Exercise requirements
Filter the records down to the lines that hold the word "range", and copy each of those lines.

[Input for this task — start]

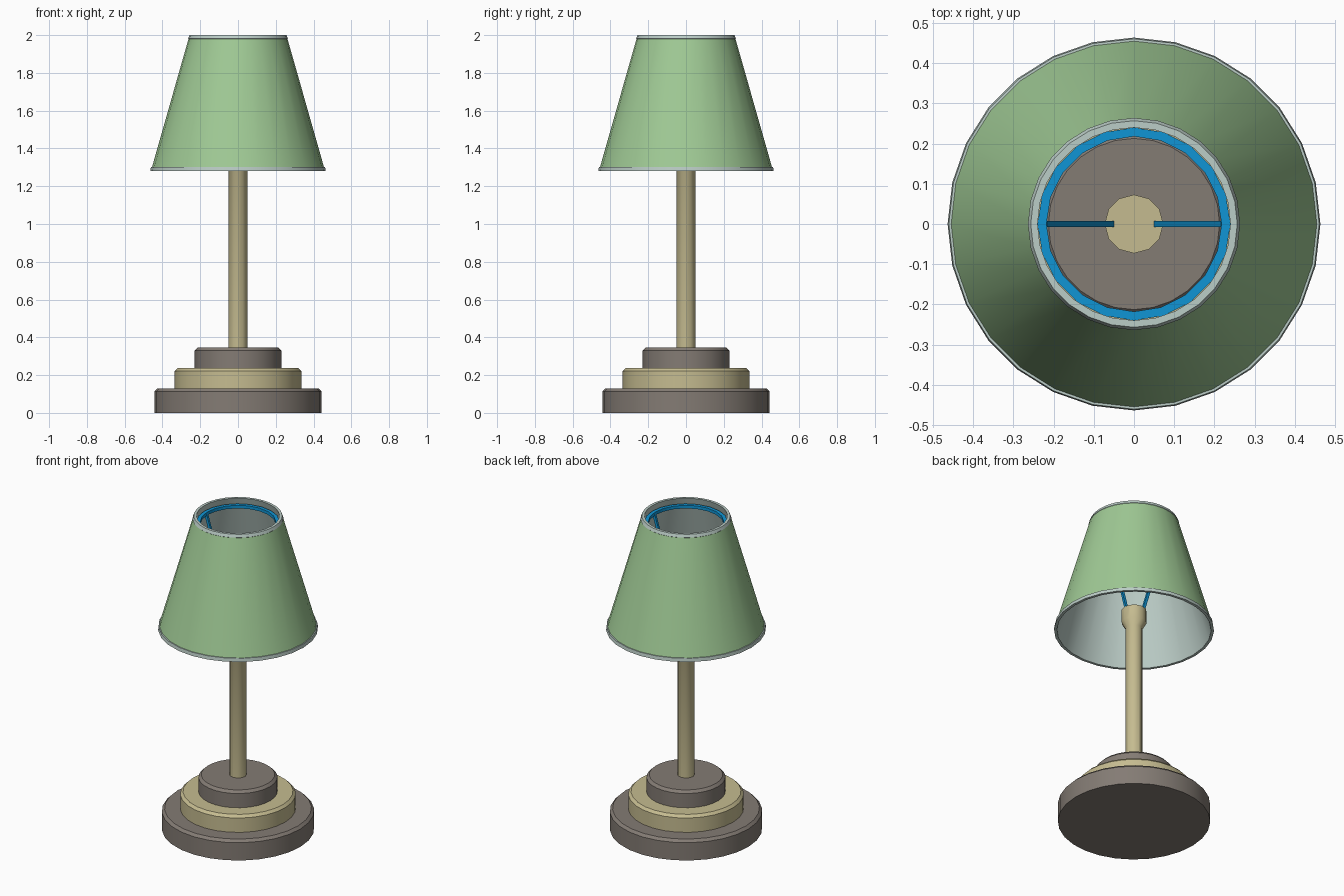
import bpy
import bmesh
from math import sin, cos, pi
from mathutils import Vector

cube = bpy.data.objects.get("Cube")
if cube:
    bpy.data.objects.remove(cube, do_unlink=True)


def make_material(name, rgb):
    mat = bpy.data.materials.new(name)
    mat.use_nodes = True
    mat.diffuse_color = (*rgb, 1)
    bsdf = next(n for n in mat.node_tree.nodes if n.type == "BSDF_PRINCIPLED")
    bsdf.inputs["Base Color"].default_value = (*rgb, 1)
    return mat


GREEN = make_material("green fabric", (0.35, 0.59, 0.30))
PALE = make_material("pale lining", (0.50, 0.61, 0.57))
TAN = make_material("tan wood", (0.56, 0.50, 0.28))
BROWN = make_material("grey brown", (0.23, 0.20, 0.175))
BLUE = make_material("blue wire", (0.005, 0.30, 0.66))


def finish(name, bm, mats):
    bmesh.ops.recalc_face_normals(bm, faces=bm.faces)
    mesh = bpy.data.meshes.new(name)
    bm.to_mesh(mesh)
    bm.free()
    for mat in mats:
        mesh.materials.append(mat)
    obj = bpy.data.objects.new(name, mesh)
    bpy.context.collection.objects.link(obj)
    bpy.ops.object.select_all(action="DESELECT")
    obj.select_set(True)
    bpy.context.view_layer.objects.active = obj
    bpy.ops.object.shade_smooth_by_angle(angle=pi / 6)
    return obj


def lathe(name, profile, mats, sides=28, closed=False, slots=None):
    """Turn (radius, z) points round z; open profiles get flat caps."""
    bm = bmesh.new()
    rings = []
    for r, z in profile:
        angles = [2 * pi * i / sides for i in range(sides)]
        rings.append([bm.verts.new((r * cos(a), r * sin(a), z)) for a in angles])
    count = len(rings) if closed else len(rings) - 1
    for k in range(count):
        low, high = rings[k], rings[(k + 1) % len(rings)]
        for i in range(sides):
            j = (i + 1) % sides
            face = bm.faces.new((low[i], low[j], high[j], high[i]))
            face.material_index = slots[k] if slots else 0
    if not closed:
        bm.faces.new(rings[0])
        bm.faces.new(rings[-1])
    return finish(name, bm, mats)


# Stepped base: three discs with chamfered top edges
CHAMFER = 0.016
tiers = [("base_lower", 0.442, 0, 0.13, BROWN),
         ("base_middle", 0.335, 0.13, 0.238, TAN),
         ("base_upper", 0.229, 0.238, 0.345, BROWN)]
for name, r, bottom, top, mat in tiers:
    lathe(name, [(r, bottom), (r, top - CHAMFER), (r - CHAMFER, top)], [mat])

# Pole with a flared socket at its head
lathe("pole", [(0.05, 0.345), (0.05, 1.29), (0.073, 1.33), (0.073, 1.41)],
      [TAN], sides=12)

# Lampshade: green outside, pale lining and trims
shade_profile = [(0.447, 1.28), (0.464, 1.28), (0.461, 1.302), (0.455, 1.302),
                 (0.262, 1.98), (0.264, 1.982), (0.257, 2.0), (0.240, 2.0)]
lathe("lampshade", shade_profile, [PALE, GREEN], closed=True,
      slots=[0, 0, 0, 1, 0, 0, 0, 0])

# Ring that carries the shade
lathe("shade_ring", [(0.218, 1.945), (0.24, 1.945), (0.24, 1.965), (0.218, 1.965)],
      [BLUE], sides=20, closed=True)

# Two slanted arms from socket to ring
for name, side in (("left_arm", 1), ("right_arm", -1)):
    start, end = Vector((0.056, 0, 1.40)), Vector((0.226, 0, 1.955))
    bm = bmesh.new()
    bmesh.ops.create_cube(bm, size=1)
    for v in bm.verts:
        p = start.lerp(end, v.co.z + 0.5)
        v.co = (side * (p.x + v.co.x * 0.018), v.co.y * 0.014, p.z)
    finish(name, bm, [BLUE])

[Input for this task — finish]

Output for this task
        angles = [2 * pi * i / sides for i in range(sides)]
    for k in range(count):
        for i in range(sides):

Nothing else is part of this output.